■ **Task instructions**: Using the material below, return exactly the lines between the one holding "leg_brace = [(0, .115), (.185, .264), (.085, .264), (0, .195)]" and the one holding "(sx, 0, 0), .04)", inclusive, and no others.

■ **Records provided**:
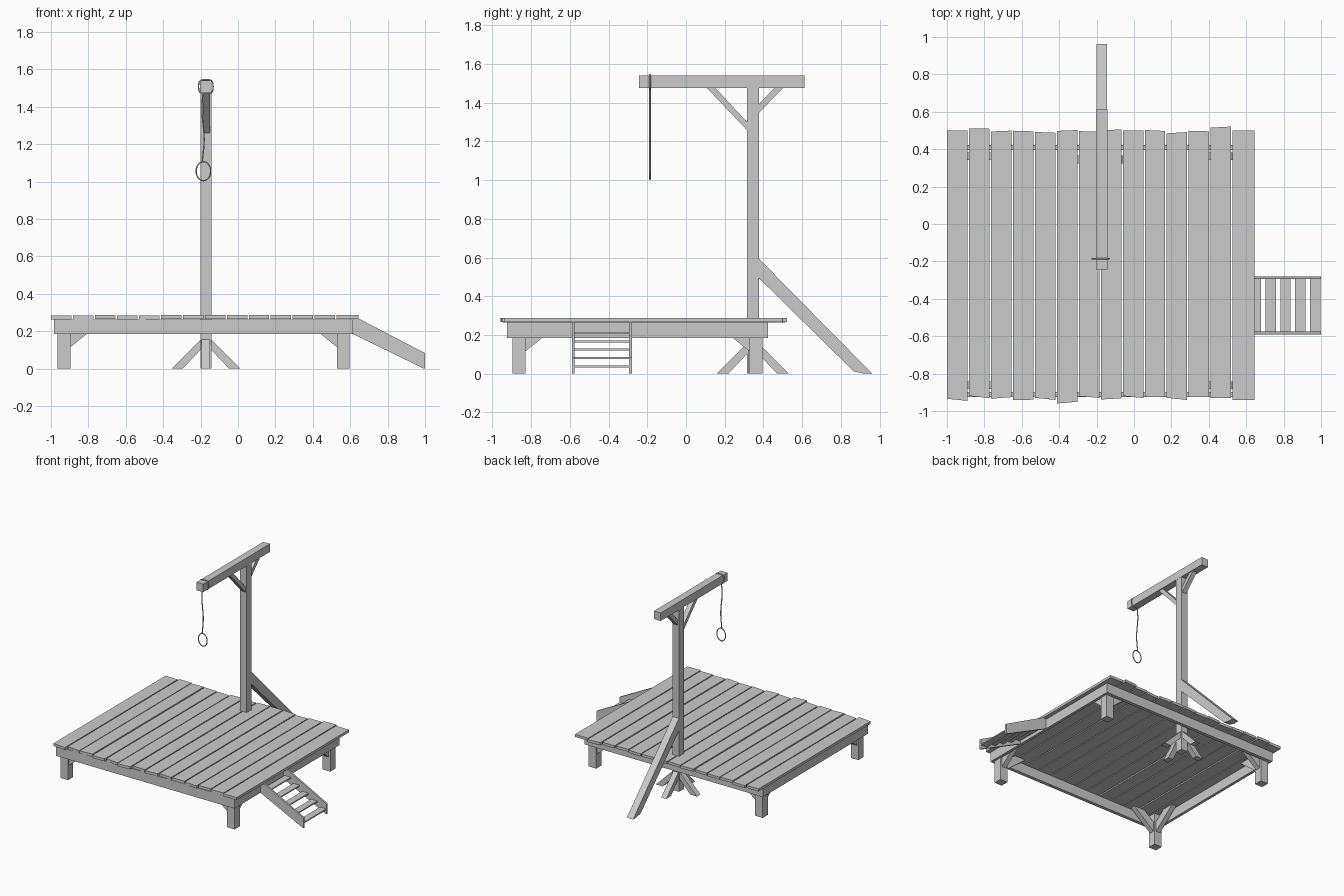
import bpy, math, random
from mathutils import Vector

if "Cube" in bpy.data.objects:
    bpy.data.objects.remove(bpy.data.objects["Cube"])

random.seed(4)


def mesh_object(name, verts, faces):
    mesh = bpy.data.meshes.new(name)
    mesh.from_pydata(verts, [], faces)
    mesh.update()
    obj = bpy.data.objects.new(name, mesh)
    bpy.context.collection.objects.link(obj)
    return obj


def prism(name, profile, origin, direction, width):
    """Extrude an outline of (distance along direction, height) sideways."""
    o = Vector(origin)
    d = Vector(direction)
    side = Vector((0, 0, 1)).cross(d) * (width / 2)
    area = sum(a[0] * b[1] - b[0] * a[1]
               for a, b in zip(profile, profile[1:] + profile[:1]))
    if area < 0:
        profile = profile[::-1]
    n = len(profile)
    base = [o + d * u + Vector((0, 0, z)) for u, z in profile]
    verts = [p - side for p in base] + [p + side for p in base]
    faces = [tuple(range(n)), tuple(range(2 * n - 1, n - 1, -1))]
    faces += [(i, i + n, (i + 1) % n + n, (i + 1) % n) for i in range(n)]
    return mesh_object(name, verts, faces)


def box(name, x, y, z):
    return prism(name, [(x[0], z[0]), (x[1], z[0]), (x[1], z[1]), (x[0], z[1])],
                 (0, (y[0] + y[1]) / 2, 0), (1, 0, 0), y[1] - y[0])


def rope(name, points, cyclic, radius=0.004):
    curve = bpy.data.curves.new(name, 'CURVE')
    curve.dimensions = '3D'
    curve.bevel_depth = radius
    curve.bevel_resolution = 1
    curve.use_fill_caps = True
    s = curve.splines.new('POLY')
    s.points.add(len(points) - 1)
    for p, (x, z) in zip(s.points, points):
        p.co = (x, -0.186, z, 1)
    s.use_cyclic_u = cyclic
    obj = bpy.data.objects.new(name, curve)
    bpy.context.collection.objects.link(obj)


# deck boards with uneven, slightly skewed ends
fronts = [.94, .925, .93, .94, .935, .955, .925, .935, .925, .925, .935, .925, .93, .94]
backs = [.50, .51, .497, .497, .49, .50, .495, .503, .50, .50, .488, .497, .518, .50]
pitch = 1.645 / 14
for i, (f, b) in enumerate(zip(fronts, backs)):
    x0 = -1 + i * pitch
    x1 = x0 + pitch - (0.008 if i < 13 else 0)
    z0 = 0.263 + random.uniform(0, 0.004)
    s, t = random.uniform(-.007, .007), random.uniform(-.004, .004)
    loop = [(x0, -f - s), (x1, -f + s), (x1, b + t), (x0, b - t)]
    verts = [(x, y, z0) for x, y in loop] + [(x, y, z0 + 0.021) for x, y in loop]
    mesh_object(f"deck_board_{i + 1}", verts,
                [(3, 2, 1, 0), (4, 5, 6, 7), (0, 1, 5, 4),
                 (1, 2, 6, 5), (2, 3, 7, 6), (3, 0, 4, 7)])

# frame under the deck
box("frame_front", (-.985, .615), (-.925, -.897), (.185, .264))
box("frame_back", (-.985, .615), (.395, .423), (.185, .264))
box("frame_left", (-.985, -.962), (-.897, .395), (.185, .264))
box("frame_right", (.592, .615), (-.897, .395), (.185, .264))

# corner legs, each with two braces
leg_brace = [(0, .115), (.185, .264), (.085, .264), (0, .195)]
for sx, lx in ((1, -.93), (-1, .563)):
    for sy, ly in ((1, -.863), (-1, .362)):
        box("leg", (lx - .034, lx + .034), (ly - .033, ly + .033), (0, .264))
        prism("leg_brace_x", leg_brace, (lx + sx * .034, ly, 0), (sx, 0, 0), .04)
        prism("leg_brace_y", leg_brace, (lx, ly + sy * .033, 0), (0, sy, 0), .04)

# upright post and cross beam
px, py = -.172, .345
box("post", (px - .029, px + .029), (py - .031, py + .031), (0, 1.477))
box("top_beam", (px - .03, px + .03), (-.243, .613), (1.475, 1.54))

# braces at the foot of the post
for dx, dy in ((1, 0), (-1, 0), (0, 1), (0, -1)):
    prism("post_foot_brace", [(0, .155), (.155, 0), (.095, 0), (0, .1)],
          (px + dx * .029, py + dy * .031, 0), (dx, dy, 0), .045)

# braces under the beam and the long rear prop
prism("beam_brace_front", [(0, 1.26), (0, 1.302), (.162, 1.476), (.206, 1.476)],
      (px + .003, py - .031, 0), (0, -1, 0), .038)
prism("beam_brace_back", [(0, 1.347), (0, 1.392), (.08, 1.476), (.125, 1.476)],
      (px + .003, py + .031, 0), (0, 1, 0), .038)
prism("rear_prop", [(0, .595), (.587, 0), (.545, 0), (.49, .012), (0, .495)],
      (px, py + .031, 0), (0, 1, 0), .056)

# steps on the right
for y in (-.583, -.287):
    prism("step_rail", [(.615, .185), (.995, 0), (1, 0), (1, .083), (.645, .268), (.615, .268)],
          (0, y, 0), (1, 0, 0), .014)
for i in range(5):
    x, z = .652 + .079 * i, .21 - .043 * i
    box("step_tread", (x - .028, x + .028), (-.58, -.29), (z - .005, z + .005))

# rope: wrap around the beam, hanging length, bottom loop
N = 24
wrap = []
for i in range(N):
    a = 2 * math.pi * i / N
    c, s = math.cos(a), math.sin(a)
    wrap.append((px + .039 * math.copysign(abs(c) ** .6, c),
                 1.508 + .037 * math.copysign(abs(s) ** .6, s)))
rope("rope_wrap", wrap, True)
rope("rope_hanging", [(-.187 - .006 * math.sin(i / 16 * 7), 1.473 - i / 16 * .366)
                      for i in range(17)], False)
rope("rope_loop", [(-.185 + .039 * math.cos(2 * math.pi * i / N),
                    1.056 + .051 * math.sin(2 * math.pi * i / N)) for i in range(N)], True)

■ **Response box**:
leg_brace = [(0, .115), (.185, .264), (.085, .264), (0, .195)]
for sx, lx in ((1, -.93), (-1, .563)):
    for sy, ly in ((1, -.863), (-1, .362)):
        box("leg", (lx - .034, lx + .034), (ly - .033, ly + .033), (0, .264))
        prism("leg_brace_x", leg_brace, (lx + sx * .034, ly, 0), (sx, 0, 0), .04)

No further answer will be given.